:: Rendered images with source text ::

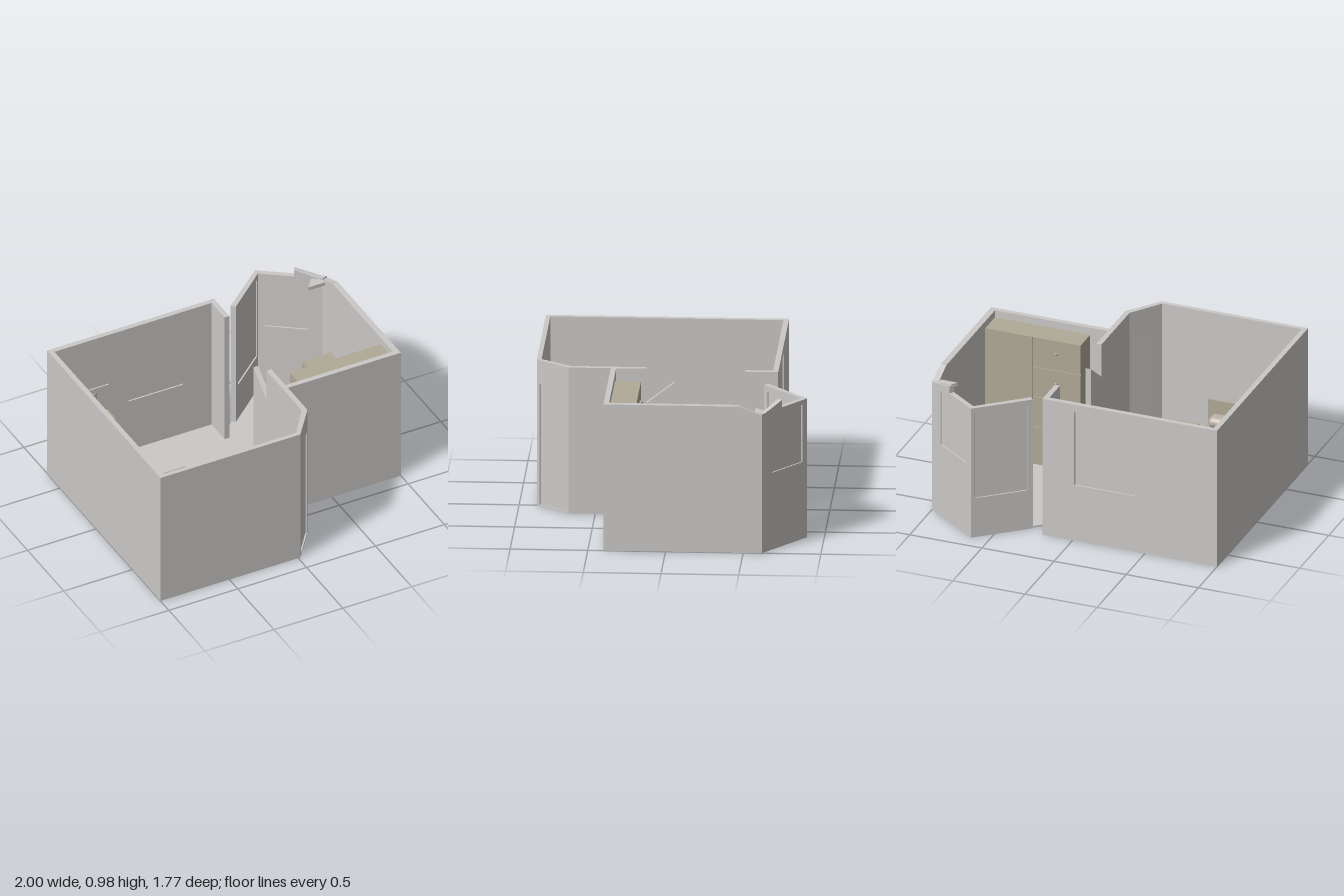
import * as THREE from 'three';
import { RoundedBoxGeometry } from 'three/addons/geometries/RoundedBoxGeometry.js';

const material = (name, color) => Object.assign(new THREE.MeshStandardMaterial({ color }), { name });

export function createModel() {
  const model = new THREE.Group();
  model.name = 'roomModel';
  const plaster = material('plasterGrey', 0xcbc9c7);
  const wood = material('oliveWood', 0xb0aa96);
  const linen = material('linen', 0xbdb5a8);
  const H = 0.98, BAY = 0.93;

  const add = (parent, name, geometry, mat) => {
    const mesh = new THREE.Mesh(geometry, mat);
    mesh.name = name;
    parent.add(mesh);
    return mesh;
  };
  const group = (name) => {
    const g = new THREE.Group();
    g.name = name;
    model.add(g);
    return g;
  };
  // Box given by its limits on each axis
  const box = (parent, name, x0, x1, y0, y1, z0, z1, mat = wood) => {
    const m = add(parent, name, new THREE.BoxGeometry(x1 - x0, y1 - y0, z1 - z0), mat);
    m.position.set((x0 + x1) / 2, (y0 + y1) / 2, (z0 + z1) / 2);
    return m;
  };
  // Upright prism over four plan points [x, z]; the top may slope between its two ends
  const prism = (parent, name, plan, y0, yA, yB = yA) => {
    const tops = [yA, yB, yB, yA], pos = [];
    const lo = plan.map(([x, z]) => [x, y0, z]);
    const hi = plan.map(([x, z], i) => [x, tops[i], z]);
    const quad = (a, b, c, d) => pos.push(...a, ...b, ...c, ...a, ...c, ...d);
    quad(...lo);
    quad(hi[3], hi[2], hi[1], hi[0]);
    for (let i = 0; i < 4; i++) {
      const j = (i + 1) % 4;
      quad(lo[i], hi[i], hi[j], lo[j]);
    }
    const g = new THREE.BufferGeometry();
    g.setAttribute('position', new THREE.Float32BufferAttribute(pos, 3));
    g.computeVertexNormals();
    add(parent, name, g, plaster);
  };
  const mix = (p, q, t) => [p[0] + (q[0] - p[0]) * t, p[1] + (q[1] - p[1]) * t];
  // Wall from outer edge a-b to inner edge c-d, optionally with a recessed panel
  const wall = (name, a, b, c, d, height, opening) => {
    const g = group(name);
    if (!opening) return prism(g, name + 'Body', [a, b, d, c], 0, height);
    const { u0, u1, y0, y1, panel } = opening;
    const slice = (s, t, p = 0, q = 1) => {
      const at = (u, v) => mix(mix(a, b, u), mix(c, d, u), v);
      return [at(s, p), at(t, p), at(t, q), at(s, q)];
    };
    prism(g, 'wallSide', slice(0, u0), 0, height);
    prism(g, 'wallSide', slice(u1, 1), 0, height);
    prism(g, 'wallBelow', slice(u0, u1), 0, y0);
    const above = slice(u0, u1);
    prism(g, 'wallAbove', above, y1, height);
    prism(g, panel, slice(u0, u1, 0.3, 0.7), y0, y1);
  };

  // Floor slab
  const outline = [[-1, -0.68], [0.21, -0.68], [0.21, -0.53], [0.62, -0.89], [1, -0.62], [1, 0.4],
    [0.18, 0.4], [0.18, 0.67], [0.015, 0.885], [-1, 0.885]];
  const slab = new THREE.ExtrudeGeometry(
    new THREE.Shape(outline.map(([x, z]) => new THREE.Vector2(x, -z))), { depth: 0.012, bevelEnabled: false });
  add(model, 'floor', slab.rotateX(-Math.PI / 2), plaster);

  // Outer walls
  wall('backWall', [-1, -0.68], [0.21, -0.68], [-0.965, -0.645], [0.175, -0.645], H,
    { u0: 0.47, u1: 0.82, y0: 0.4, y1: 0.925, panel: 'windowPane' });
  wall('backWallReturn', [0.21, -0.68], [0.21, -0.465], [0.175, -0.645], [0.175, -0.465], H);
  wall('bayLeftWall', [0.3, -0.62], [0.62, -0.89], [0.325, -0.595], [0.62, -0.85], BAY,
    { u0: 0.09, u1: 0.95, y0: 0.28, y1: 0.89, panel: 'windowPane' });
  wall('bayRightWall', [0.62, -0.89], [1, -0.62], [0.62, -0.85], [0.96, -0.605], BAY,
    { u0: 0.1, u1: 0.78, y0: 0.515, y1: 0.9, panel: 'windowPane' });
  wall('sideWall', [1, -0.47], [1, 0.4], [0.96, -0.47], [0.96, 0.365], H);
  wall('frontRightWall', [1, 0.4], [0.18, 0.4], [0.96, 0.365], [0.18, 0.365], H);
  wall('innerCornerWall', [0.18, 0.17], [0.18, 0.67], [0.145, 0.17], [0.145, 0.655], H);
  wall('entryWall', [0.18, 0.67], [0.015, 0.885], [0.145, 0.655], [0, 0.855], H,
    { u0: 0.06, u1: 0.91, y0: 0.012, y1: 0.82, panel: 'door' });
  wall('frontWall', [0.015, 0.885], [-1, 0.885], [0, 0.855], [-0.965, 0.855], H);
  wall('leftWall', [-1, 0.885], [-1, -0.68], [-0.965, 0.855], [-0.965, -0.645], H);

  // Sloping wall ends
  const ends = group('slopingWallEnds');
  prism(ends, 'sideWallEnd', [[1, -0.62], [1, -0.47], [0.96, -0.47], [0.96, -0.605]], 0, 0.92, H);
  prism(ends, 'bayWallCrest', [[0.83, -0.741], [1, -0.62], [0.96, -0.605], [0.81, -0.713]], BAY - 0.01, H, 0.92);
  prism(ends, 'bayCornerSpur', [[0.84, -0.57], [0.9, -0.65], [0.96, -0.605], [0.96, -0.57]], 0.9, 0.925);
  prism(ends, 'partitionEnd', [[0.18, -0.01], [0.18, 0.17], [0.145, 0.17], [0.145, -0.01]], 0, 0.89, 0.75);

  const knob = (parent, x, y, z) =>
    add(parent, 'knob', new THREE.SphereGeometry(0.011, 12, 8), wood).position.set(x, y, z);

  // Bed
  const bed = group('bed');
  box(bed, 'bedBase', -0.91, -0.37, 0.04, 0.16, 0.015, 0.765);
  add(bed, 'mattress', new RoundedBoxGeometry(0.54, 0.11, 0.75, 3, 0.02), wood).position.set(-0.64, 0.205, 0.39);
  box(bed, 'headboard', -0.92, -0.355, 0.012, 0.4, 0.765, 0.78);
  box(bed, 'footboard', -0.92, -0.355, 0.012, 0.28, 0, 0.018);
  add(bed, 'pillow', new RoundedBoxGeometry(0.485, 0.075, 0.11, 5, 0.036), linen).position.set(-0.637, 0.29, 0.7);

  // Nightstand
  const stand = group('nightstand');
  box(stand, 'nightstandBody', -0.3, -0.15, 0.012, 0.22, 0.635, 0.75);
  knob(stand, -0.27, 0.16, 0.628);

  // Open media shelf with a screen
  const shelf = group('mediaShelf');
  for (const y of [0.02, 0.16, 0.29, 0.4]) box(shelf, 'shelfBoard', -0.965, -0.6, y, y + 0.022, -0.645, -0.49);
  for (const x of [-0.965, -0.618]) box(shelf, 'shelfSide', x, x + 0.018, 0.012, 0.42, -0.645, -0.49);
  box(shelf, 'shelfBack', -0.965, -0.6, 0.012, 0.42, -0.645, -0.635);
  const screen = group('screen');
  box(screen, 'screenPanel', -0.955, -0.6, 0.44, 0.635, -0.595, -0.585, plaster);
  const bulge = add(screen, 'screenBack', new THREE.CylinderGeometry(0.1, 0.1, 0.13, 24), plaster);
  bulge.scale.z = 0.22;
  bulge.position.set(-0.78, 0.53, -0.594);
  box(screen, 'screenFoot', -0.88, -0.68, 0.422, 0.44, -0.62, -0.58, plaster);

  // Tall cabinet: one door and a column of drawers
  const tall = group('tallCabinet');
  box(tall, 'cabinetBody', 0.3, 0.96, 0.012, 0.93, 0.206, 0.372);
  box(tall, 'cabinetDoor', 0.635, 0.96, 0.02, 0.93, 0.198, 0.206);
  for (let i = 0; i < 4; i++) {
    const y = 0.93 - 0.215 * i;
    box(tall, 'drawerFront', 0.3, 0.63, y - 0.205, y, 0.198, 0.206);
    knob(tall, 0.465, y - 0.09, 0.188);
  }
  knob(tall, 0.655, 0.48, 0.188);

  // Low cabinet along the side wall: two doors between drawer columns
  const low = group('lowCabinet');
  box(low, 'lowCabinetBody', 0.756, 0.96, 0.012, 0.42, -0.49, 0.03);
  for (const [z0, z1, zk] of [[-0.488, -0.368, -0.4], [-0.362, -0.233, -0.34], [-0.227, -0.098, -0.12], [-0.092, 0.028, -0.06]]) {
    box(low, 'lowCabinetFront', 0.748, 0.756, 0.03, 0.41, z0, z1);
    knob(low, 0.738, 0.3, zk);
  }
  knob(low, 0.738, 0.3, -0.23);
  return model;
}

:: Exercise directions ::
Within the data above, filter for lines containing the word "import" and copy each one.

:: Response to this exercise ::
import * as THREE from 'three';
import { RoundedBoxGeometry } from 'three/addons/geometries/RoundedBoxGeometry.js';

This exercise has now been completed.